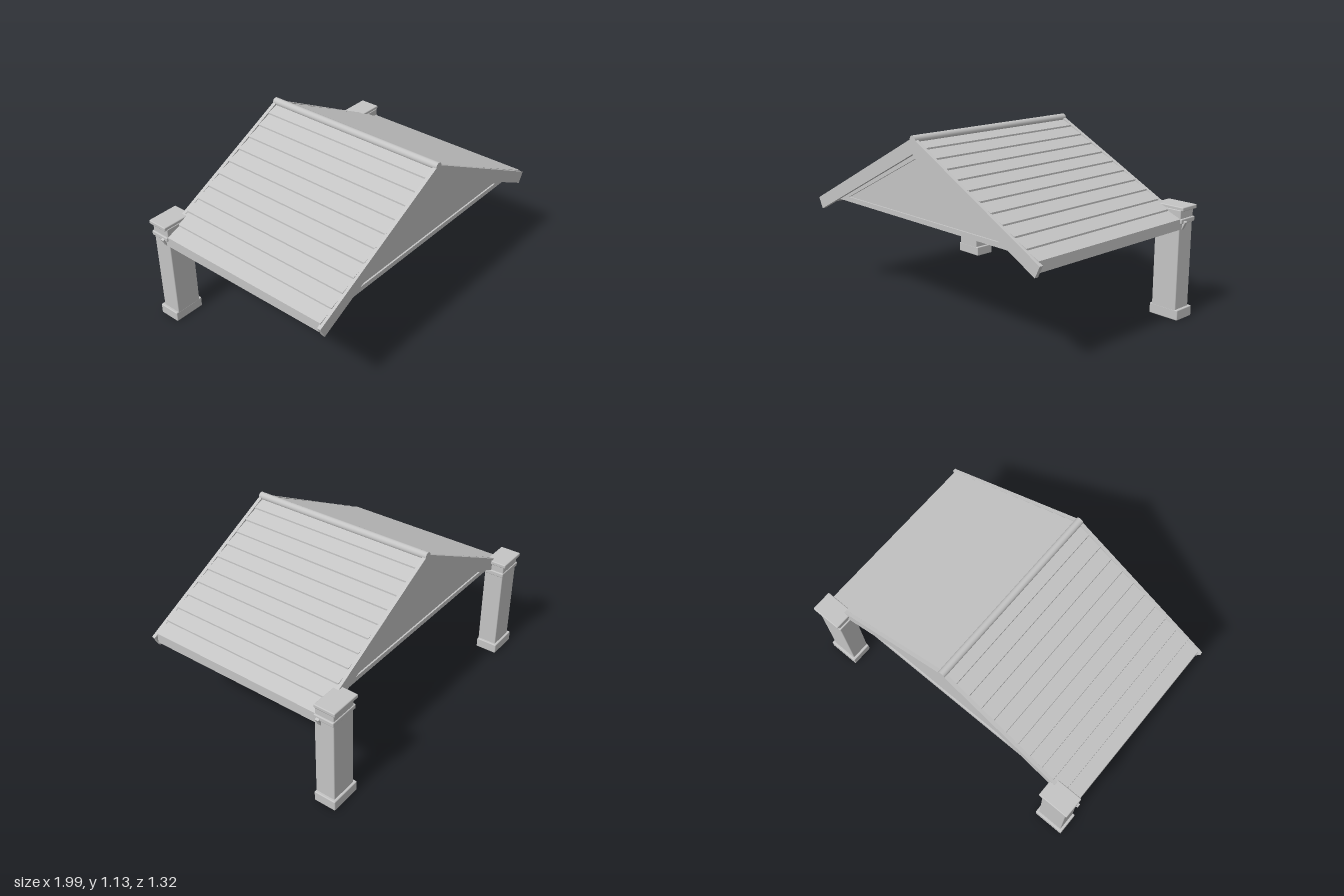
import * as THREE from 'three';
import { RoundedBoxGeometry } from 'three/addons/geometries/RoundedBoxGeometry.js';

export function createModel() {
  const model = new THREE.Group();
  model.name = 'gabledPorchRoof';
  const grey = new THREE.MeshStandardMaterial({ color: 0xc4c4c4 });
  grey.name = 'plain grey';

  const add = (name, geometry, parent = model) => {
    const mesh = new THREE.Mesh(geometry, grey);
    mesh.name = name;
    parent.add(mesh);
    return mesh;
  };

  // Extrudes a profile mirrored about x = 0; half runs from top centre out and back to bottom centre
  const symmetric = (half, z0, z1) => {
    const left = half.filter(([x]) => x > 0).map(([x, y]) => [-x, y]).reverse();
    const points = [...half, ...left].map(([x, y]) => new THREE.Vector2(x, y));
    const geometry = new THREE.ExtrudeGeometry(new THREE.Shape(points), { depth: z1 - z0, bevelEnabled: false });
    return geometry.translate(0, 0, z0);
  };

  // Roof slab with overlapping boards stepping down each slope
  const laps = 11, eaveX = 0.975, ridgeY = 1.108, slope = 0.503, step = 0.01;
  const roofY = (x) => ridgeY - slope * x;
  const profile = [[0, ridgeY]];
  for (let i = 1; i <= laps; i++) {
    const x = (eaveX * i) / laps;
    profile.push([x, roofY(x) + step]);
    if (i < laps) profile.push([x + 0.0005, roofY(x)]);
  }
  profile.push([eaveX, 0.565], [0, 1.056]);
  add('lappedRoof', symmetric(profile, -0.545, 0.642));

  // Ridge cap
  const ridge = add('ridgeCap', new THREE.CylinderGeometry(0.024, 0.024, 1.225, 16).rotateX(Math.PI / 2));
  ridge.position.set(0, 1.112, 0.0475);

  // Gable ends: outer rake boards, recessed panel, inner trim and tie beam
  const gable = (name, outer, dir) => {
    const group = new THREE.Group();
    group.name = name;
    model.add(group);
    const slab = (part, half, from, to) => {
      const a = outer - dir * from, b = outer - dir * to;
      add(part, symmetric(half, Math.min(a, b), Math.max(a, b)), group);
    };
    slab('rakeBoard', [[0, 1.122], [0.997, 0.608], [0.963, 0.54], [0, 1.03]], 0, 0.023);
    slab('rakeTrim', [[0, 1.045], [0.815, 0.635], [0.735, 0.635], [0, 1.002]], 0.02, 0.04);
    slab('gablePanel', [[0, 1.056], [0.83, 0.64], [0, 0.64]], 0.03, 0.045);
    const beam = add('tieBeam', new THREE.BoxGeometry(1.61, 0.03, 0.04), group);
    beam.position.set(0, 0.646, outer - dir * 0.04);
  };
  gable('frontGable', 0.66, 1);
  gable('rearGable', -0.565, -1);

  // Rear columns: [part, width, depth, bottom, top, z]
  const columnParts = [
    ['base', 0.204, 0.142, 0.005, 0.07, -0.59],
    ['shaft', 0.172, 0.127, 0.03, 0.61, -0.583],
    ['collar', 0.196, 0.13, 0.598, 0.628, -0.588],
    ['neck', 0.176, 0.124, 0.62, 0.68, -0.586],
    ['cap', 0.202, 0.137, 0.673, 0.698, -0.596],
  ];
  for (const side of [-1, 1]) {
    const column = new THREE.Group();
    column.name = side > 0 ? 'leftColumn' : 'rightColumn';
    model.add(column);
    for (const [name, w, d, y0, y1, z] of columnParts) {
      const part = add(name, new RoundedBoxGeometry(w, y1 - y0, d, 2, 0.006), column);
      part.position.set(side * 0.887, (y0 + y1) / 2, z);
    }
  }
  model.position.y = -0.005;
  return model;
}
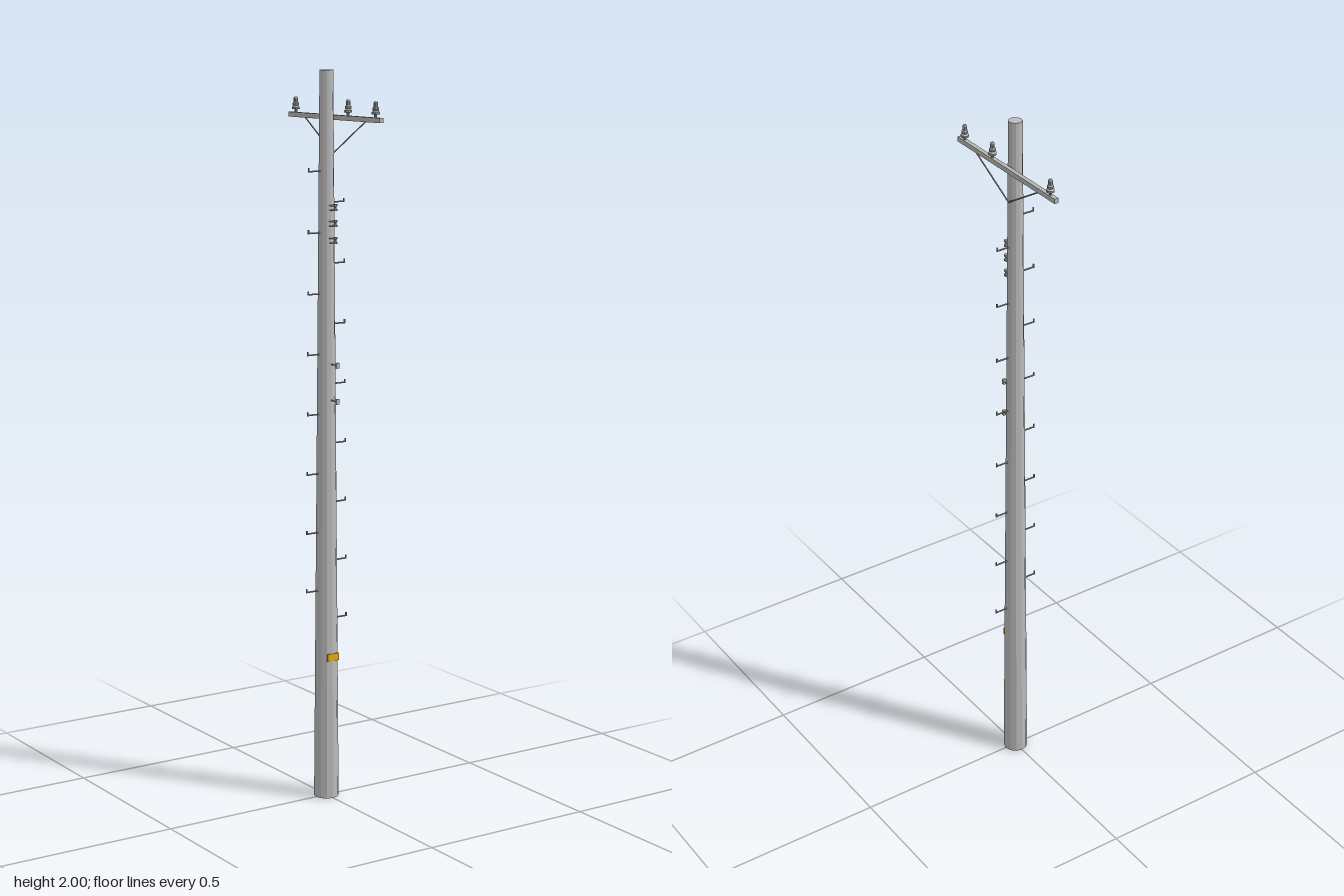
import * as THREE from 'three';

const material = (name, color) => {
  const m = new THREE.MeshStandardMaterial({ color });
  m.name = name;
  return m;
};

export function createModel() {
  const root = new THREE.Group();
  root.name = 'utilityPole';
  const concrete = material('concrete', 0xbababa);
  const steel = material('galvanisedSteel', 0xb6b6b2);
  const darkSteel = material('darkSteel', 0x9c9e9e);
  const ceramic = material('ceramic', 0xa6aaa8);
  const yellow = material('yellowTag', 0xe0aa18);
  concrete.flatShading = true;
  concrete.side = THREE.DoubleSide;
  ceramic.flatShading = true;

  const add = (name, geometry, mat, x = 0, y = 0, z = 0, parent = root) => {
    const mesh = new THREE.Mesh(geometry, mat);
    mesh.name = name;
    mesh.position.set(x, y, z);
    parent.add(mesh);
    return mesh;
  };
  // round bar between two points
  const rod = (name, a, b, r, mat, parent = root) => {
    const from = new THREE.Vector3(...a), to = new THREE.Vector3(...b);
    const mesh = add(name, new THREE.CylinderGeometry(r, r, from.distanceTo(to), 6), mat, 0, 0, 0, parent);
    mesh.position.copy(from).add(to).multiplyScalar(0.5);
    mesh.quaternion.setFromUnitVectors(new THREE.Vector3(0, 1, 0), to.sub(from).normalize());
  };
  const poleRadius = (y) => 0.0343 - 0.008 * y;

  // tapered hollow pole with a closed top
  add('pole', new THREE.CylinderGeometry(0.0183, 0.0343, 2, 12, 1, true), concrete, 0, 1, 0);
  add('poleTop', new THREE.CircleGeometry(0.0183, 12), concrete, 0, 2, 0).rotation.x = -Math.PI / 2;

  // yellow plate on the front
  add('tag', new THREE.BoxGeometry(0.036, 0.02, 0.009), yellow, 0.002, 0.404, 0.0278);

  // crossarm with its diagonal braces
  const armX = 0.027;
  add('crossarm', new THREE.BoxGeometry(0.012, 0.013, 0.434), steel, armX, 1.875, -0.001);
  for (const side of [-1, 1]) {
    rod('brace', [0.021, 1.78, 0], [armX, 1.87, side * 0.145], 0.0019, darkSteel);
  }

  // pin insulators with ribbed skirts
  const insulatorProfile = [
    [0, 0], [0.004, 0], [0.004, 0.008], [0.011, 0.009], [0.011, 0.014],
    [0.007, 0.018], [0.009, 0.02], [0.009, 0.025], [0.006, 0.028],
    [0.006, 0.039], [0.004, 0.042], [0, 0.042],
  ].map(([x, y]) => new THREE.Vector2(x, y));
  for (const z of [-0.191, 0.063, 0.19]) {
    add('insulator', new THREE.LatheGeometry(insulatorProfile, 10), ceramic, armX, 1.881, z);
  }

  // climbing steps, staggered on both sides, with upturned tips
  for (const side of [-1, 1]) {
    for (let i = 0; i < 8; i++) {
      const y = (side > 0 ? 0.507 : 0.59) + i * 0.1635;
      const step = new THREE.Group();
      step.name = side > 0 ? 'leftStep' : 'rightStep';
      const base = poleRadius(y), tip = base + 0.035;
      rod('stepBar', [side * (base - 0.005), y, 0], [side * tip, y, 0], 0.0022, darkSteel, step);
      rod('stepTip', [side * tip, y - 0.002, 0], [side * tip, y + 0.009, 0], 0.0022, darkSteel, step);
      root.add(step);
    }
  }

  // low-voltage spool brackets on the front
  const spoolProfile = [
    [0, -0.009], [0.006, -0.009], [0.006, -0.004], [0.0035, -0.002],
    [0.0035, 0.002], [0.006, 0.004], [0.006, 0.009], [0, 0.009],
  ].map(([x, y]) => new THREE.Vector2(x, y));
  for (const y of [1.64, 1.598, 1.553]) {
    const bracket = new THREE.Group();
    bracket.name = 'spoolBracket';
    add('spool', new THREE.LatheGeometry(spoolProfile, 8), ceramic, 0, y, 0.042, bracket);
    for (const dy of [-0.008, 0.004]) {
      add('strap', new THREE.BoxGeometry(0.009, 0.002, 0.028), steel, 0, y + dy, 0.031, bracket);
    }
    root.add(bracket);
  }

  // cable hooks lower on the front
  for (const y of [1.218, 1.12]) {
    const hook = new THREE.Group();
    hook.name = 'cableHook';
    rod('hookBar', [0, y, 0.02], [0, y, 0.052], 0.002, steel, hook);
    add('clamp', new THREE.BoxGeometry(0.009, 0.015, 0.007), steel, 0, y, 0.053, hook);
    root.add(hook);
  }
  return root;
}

===============

Where pictures appear, drop them, and reproduce exactly only the lines running from the beginning of the data to the line that contains "model.name = 'gabledPorchRoof';", inclusive.

import * as THREE from 'three';
import { RoundedBoxGeometry } from 'three/addons/geometries/RoundedBoxGeometry.js';

export function createModel() {
  const model = new THREE.Group();
  model.name = 'gabledPorchRoof';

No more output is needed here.